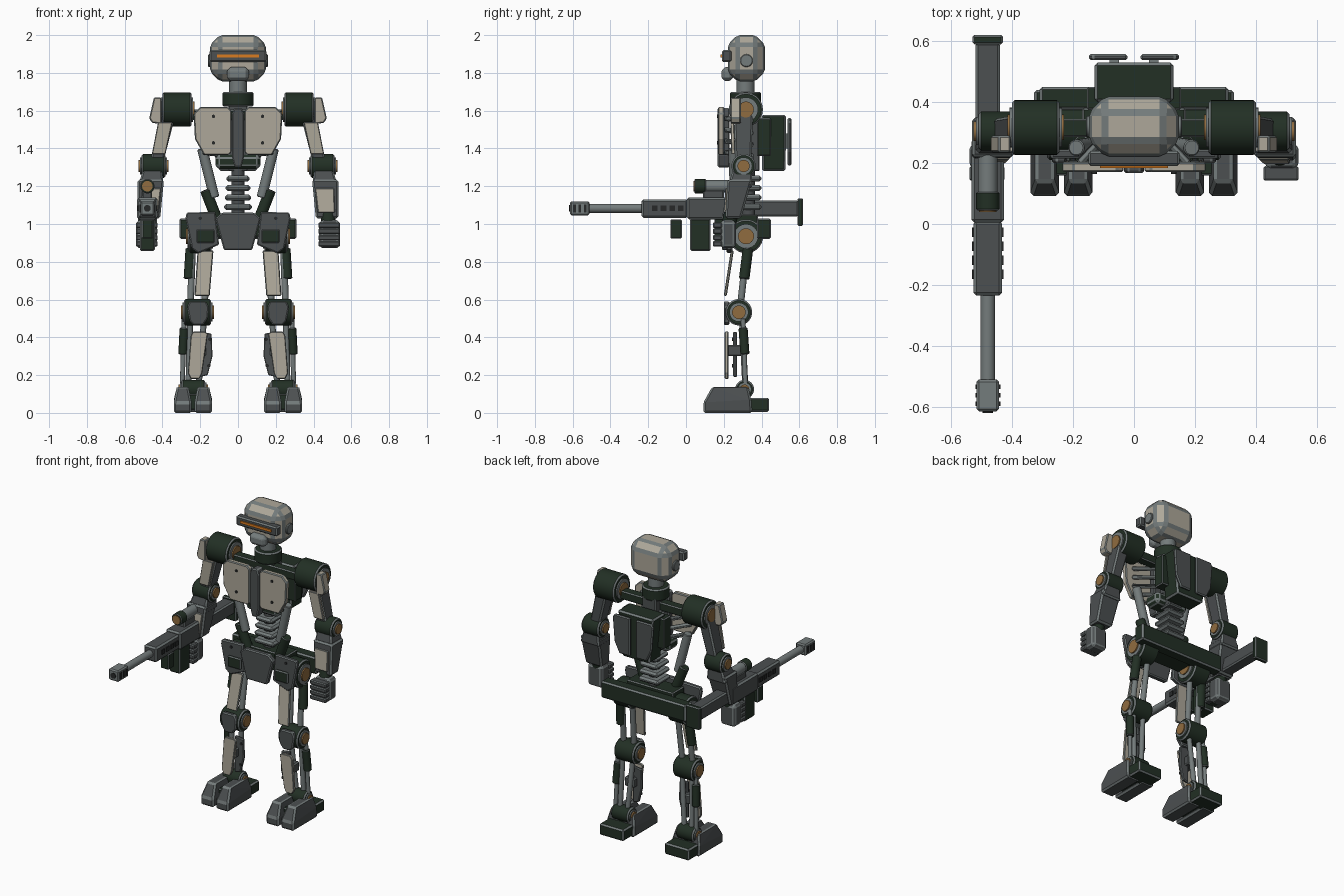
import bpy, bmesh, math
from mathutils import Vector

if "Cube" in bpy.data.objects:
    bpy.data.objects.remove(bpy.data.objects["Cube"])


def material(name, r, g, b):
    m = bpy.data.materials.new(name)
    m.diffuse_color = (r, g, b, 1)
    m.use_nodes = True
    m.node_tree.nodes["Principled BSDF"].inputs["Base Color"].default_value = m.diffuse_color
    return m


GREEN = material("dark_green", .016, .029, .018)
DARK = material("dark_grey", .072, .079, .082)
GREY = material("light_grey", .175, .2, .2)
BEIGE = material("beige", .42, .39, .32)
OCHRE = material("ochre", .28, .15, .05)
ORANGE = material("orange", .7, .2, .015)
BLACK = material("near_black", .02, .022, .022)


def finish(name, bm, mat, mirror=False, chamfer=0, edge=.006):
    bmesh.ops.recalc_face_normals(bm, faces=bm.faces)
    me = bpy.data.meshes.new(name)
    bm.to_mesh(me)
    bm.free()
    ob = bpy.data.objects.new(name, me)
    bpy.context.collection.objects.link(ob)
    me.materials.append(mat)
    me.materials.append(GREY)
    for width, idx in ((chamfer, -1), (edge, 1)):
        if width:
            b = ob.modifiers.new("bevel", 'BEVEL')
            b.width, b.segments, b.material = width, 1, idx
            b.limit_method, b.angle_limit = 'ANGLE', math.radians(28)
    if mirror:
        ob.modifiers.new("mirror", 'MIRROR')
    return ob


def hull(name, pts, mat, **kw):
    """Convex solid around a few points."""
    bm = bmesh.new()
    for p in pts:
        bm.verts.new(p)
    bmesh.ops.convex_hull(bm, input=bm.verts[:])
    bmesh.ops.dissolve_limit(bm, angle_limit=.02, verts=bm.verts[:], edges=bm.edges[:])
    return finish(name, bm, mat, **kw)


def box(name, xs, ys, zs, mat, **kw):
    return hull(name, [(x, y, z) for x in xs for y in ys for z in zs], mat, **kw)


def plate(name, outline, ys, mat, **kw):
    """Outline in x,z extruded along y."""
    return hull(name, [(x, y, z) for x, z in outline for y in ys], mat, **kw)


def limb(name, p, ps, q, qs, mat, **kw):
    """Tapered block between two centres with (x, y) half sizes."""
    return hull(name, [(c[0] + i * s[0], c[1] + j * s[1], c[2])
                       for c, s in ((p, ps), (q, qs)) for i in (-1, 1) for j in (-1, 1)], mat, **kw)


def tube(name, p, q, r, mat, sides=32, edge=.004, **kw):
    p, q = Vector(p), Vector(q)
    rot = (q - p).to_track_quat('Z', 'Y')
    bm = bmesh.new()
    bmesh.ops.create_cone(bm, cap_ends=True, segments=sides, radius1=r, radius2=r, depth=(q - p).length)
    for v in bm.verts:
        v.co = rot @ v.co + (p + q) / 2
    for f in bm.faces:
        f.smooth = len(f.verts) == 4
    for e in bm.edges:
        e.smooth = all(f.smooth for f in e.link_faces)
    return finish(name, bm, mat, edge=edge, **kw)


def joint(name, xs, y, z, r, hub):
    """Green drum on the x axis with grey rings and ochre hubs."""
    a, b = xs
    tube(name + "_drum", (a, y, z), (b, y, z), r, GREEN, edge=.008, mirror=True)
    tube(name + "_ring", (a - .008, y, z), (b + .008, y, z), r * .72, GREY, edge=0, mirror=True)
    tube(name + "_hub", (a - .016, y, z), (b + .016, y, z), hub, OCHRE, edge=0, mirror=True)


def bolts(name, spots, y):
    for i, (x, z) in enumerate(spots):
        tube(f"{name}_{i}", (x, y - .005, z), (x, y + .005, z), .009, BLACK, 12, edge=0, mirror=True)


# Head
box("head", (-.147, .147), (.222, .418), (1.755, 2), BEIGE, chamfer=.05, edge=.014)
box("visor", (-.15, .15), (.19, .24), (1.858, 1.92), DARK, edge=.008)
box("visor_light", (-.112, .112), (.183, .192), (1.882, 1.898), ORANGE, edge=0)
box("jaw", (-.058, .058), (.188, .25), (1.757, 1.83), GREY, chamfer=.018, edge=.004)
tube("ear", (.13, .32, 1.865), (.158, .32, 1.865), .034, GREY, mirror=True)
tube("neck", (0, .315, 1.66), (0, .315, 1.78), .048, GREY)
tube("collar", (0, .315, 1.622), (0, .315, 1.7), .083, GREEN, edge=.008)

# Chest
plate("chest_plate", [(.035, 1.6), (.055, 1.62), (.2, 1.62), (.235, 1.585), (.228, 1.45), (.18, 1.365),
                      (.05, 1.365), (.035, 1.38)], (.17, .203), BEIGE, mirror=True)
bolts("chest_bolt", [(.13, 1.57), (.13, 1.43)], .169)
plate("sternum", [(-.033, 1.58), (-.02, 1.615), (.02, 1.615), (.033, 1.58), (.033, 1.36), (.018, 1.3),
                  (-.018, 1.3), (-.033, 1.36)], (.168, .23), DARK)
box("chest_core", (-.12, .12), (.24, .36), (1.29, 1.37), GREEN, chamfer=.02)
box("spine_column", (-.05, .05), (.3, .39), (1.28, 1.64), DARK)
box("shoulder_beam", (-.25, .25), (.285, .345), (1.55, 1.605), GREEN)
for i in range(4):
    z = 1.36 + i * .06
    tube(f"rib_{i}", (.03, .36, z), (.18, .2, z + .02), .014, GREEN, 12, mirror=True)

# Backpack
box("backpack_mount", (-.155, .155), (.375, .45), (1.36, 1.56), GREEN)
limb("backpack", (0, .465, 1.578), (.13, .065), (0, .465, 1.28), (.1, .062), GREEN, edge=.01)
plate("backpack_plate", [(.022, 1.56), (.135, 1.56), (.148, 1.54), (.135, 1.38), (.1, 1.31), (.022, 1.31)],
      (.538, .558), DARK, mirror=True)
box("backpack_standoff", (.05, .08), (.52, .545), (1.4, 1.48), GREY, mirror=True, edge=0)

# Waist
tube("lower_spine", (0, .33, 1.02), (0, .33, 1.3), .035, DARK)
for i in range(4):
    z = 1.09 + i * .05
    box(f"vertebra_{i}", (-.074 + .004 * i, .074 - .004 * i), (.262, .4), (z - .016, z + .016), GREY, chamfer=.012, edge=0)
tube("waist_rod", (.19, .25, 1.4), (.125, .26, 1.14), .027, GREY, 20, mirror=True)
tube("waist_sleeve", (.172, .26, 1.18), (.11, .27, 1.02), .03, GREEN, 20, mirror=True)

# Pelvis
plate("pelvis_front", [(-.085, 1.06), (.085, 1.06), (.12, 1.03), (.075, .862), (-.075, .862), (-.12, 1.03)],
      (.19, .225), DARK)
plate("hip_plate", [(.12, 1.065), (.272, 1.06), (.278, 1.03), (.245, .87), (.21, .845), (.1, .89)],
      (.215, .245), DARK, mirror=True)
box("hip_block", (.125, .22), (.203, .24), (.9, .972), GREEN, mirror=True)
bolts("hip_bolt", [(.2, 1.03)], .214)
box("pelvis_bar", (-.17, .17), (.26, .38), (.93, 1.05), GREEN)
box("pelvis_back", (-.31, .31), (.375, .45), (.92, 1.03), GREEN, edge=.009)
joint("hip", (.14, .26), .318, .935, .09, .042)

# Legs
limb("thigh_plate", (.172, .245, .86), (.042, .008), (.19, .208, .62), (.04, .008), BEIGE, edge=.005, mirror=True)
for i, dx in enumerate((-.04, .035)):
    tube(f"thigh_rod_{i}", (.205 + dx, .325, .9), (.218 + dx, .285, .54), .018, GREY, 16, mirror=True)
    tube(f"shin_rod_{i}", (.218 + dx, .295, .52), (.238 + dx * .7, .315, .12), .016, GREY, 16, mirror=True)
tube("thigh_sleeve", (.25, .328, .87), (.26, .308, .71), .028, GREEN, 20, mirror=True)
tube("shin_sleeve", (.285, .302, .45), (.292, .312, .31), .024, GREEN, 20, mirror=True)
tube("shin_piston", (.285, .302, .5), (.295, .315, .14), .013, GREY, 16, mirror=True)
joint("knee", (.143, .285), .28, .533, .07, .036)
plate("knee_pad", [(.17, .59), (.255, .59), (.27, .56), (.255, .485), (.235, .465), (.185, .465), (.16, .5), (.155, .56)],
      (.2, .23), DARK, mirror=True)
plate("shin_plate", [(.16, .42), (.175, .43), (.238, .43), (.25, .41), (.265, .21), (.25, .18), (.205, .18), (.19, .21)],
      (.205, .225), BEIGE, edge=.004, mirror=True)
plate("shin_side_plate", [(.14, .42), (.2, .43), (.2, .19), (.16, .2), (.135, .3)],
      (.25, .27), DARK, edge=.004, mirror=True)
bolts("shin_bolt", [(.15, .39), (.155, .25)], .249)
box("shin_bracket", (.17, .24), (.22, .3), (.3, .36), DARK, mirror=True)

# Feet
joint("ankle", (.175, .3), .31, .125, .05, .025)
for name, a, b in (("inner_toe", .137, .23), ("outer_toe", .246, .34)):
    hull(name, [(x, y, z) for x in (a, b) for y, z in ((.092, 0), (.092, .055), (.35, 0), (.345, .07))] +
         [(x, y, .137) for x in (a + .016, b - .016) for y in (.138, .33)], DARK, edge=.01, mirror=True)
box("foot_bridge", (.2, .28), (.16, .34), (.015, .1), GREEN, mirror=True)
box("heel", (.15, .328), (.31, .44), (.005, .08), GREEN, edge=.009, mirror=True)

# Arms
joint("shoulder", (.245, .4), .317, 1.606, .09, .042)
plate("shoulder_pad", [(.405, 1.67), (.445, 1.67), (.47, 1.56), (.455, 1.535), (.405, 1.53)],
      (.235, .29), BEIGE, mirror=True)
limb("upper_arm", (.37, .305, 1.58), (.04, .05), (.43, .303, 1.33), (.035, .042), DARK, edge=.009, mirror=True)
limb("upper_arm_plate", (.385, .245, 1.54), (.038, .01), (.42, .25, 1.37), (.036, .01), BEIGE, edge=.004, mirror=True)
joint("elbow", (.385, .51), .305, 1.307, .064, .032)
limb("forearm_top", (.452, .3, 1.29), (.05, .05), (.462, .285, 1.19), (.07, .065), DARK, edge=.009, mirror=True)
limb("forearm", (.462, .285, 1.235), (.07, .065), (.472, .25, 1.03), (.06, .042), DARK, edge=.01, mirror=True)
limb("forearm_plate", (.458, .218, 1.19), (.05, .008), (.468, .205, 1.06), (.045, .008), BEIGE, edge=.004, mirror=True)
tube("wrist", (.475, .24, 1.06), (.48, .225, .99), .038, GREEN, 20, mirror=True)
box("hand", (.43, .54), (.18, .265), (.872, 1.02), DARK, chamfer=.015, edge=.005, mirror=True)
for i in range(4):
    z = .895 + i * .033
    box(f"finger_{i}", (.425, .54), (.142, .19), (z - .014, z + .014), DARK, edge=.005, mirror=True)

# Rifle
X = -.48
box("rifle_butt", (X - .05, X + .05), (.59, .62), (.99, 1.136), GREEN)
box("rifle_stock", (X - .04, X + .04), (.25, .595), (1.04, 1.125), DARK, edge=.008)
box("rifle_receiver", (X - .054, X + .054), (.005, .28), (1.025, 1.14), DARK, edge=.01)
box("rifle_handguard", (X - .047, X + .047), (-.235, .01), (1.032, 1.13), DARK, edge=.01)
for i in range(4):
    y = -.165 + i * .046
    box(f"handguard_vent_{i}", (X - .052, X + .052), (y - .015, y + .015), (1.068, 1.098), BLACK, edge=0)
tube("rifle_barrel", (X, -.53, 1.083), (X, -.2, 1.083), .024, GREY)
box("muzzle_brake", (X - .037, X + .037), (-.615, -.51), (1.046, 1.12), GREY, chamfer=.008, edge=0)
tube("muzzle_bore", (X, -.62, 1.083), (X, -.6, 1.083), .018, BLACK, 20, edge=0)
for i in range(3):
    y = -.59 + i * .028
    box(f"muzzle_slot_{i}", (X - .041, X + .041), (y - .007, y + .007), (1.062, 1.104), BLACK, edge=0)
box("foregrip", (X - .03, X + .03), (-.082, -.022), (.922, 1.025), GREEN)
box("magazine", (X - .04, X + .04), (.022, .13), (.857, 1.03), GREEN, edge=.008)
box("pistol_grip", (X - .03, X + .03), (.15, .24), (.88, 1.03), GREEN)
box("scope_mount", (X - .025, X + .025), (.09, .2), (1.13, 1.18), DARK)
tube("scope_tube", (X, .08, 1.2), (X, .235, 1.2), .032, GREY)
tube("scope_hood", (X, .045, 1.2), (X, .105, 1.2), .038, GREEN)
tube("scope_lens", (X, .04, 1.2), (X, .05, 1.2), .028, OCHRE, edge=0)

===============

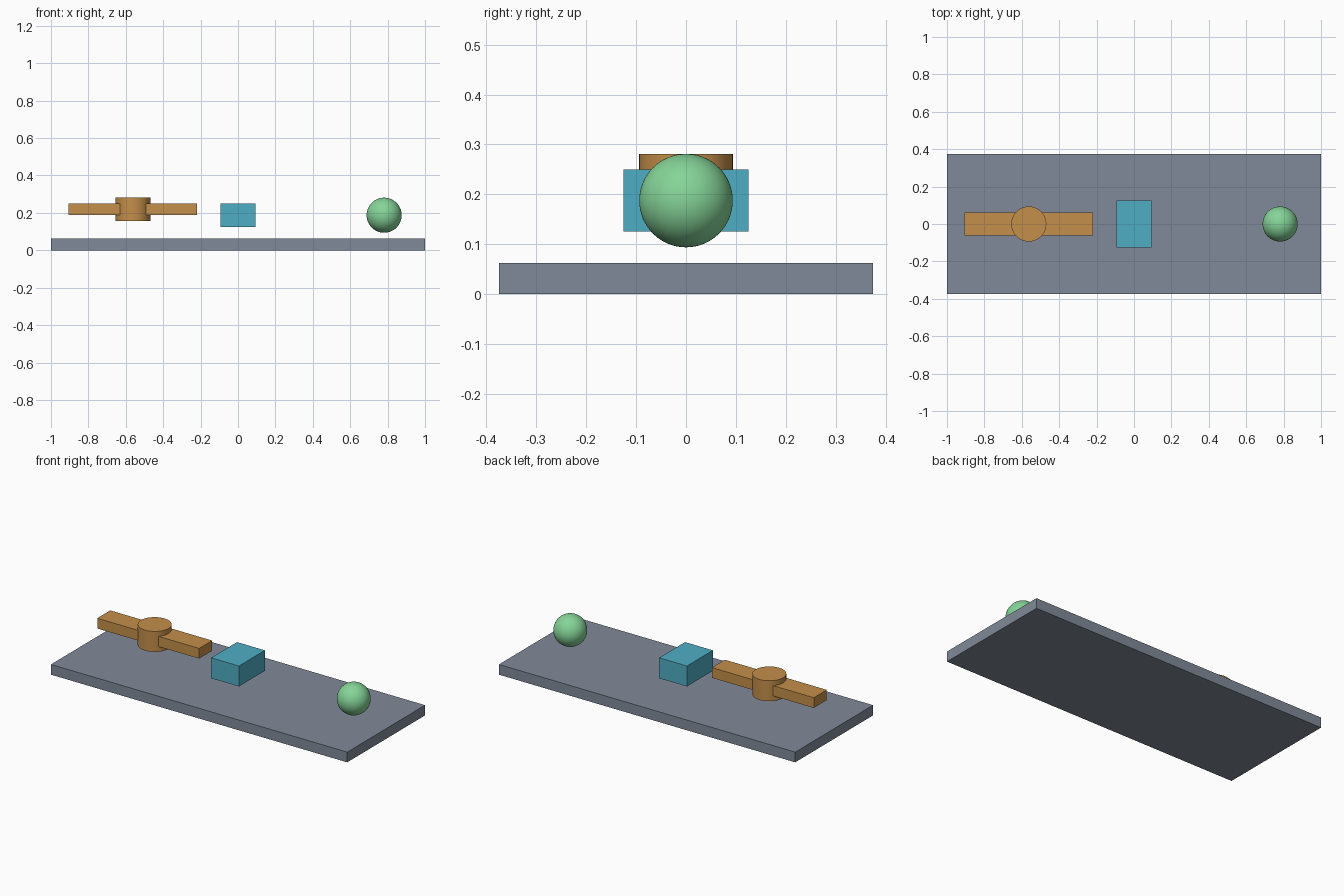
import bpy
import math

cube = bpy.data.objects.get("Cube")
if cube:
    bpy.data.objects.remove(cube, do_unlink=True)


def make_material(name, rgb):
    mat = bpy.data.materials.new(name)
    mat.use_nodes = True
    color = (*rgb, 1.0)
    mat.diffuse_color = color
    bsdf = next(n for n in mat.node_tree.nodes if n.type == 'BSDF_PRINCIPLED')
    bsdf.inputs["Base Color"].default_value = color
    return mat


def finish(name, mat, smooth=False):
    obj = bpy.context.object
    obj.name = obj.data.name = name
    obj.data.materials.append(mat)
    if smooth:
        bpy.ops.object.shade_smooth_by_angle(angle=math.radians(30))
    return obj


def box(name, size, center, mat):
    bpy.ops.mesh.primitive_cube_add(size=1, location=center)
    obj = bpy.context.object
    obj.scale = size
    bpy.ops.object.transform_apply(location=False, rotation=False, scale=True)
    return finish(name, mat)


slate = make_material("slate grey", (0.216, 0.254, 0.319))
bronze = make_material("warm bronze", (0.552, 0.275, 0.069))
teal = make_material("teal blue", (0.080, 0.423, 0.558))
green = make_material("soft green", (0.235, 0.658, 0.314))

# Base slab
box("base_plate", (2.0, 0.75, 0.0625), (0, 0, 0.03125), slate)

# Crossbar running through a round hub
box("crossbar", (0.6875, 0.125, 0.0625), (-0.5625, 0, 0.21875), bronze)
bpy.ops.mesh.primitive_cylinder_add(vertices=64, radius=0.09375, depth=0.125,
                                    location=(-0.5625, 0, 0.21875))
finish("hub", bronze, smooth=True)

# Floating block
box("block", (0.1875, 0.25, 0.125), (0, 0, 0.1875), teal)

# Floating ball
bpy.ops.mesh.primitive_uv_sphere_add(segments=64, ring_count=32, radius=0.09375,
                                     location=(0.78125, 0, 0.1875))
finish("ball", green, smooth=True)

===============

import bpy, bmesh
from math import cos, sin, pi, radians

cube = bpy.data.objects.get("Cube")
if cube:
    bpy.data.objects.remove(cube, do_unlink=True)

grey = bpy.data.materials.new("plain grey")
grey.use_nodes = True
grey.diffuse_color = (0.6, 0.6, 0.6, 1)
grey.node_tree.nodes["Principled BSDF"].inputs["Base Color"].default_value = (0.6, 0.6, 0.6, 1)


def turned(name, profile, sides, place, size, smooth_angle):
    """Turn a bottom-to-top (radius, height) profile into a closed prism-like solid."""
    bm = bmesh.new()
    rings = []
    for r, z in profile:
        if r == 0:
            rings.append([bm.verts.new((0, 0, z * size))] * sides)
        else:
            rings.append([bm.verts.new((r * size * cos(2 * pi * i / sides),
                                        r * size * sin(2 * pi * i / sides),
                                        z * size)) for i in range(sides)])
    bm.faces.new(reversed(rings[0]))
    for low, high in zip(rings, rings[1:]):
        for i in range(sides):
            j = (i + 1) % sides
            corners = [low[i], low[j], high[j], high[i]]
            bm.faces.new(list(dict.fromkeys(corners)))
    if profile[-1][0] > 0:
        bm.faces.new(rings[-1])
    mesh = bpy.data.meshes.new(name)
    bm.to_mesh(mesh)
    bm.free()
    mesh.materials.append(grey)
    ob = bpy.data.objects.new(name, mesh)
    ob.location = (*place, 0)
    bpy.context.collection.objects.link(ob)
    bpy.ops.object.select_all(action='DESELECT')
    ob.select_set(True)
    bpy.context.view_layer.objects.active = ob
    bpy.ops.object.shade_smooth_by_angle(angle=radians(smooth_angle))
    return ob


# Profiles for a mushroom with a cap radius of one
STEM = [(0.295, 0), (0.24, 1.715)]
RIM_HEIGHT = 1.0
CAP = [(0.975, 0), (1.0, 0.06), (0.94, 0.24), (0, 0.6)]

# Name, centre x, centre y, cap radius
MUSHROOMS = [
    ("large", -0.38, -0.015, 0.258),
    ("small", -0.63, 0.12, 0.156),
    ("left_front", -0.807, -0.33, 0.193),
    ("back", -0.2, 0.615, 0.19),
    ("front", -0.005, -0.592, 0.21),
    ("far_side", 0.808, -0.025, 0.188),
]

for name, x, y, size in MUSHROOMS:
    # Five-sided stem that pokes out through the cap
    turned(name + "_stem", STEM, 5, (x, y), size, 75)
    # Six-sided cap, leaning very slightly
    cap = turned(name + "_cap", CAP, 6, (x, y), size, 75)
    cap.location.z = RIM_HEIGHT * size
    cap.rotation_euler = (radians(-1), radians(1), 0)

===============

*Prompt*:
Return, word for word, the lines of the data above from the line with "bm.to_mesh(me)" through the line with "v.co = rot @ v.co + (p + q) / 2", inclusive.

*Reply*:
    bm.to_mesh(me)
    bm.free()
    ob = bpy.data.objects.new(name, me)
    bpy.context.collection.objects.link(ob)
    me.materials.append(mat)
    me.materials.append(GREY)
    for width, idx in ((chamfer, -1), (edge, 1)):
        if width:
            b = ob.modifiers.new("bevel", 'BEVEL')
            b.width, b.segments, b.material = width, 1, idx
            b.limit_method, b.angle_limit = 'ANGLE', math.radians(28)
    if mirror:
        ob.modifiers.new("mirror", 'MIRROR')
    return ob


def hull(name, pts, mat, **kw):
    """Convex solid around a few points."""
    bm = bmesh.new()
    for p in pts:
        bm.verts.new(p)
    bmesh.ops.convex_hull(bm, input=bm.verts[:])
    bmesh.ops.dissolve_limit(bm, angle_limit=.02, verts=bm.verts[:], edges=bm.edges[:])
    return finish(name, bm, mat, **kw)


def box(name, xs, ys, zs, mat, **kw):
    return hull(name, [(x, y, z) for x in xs for y in ys for z in zs], mat, **kw)


def plate(name, outline, ys, mat, **kw):
    """Outline in x,z extruded along y."""
    return hull(name, [(x, y, z) for x, z in outline for y in ys], mat, **kw)


def limb(name, p, ps, q, qs, mat, **kw):
    """Tapered block between two centres with (x, y) half sizes."""
    return hull(name, [(c[0] + i * s[0], c[1] + j * s[1], c[2])
                       for c, s in ((p, ps), (q, qs)) for i in (-1, 1) for j in (-1, 1)], mat, **kw)


def tube(name, p, q, r, mat, sides=32, edge=.004, **kw):
    p, q = Vector(p), Vector(q)
    rot = (q - p).to_track_quat('Z', 'Y')
    bm = bmesh.new()
    bmesh.ops.create_cone(bm, cap_ends=True, segments=sides, radius1=r, radius2=r, depth=(q - p).length)
    for v in bm.verts:
        v.co = rot @ v.co + (p + q) / 2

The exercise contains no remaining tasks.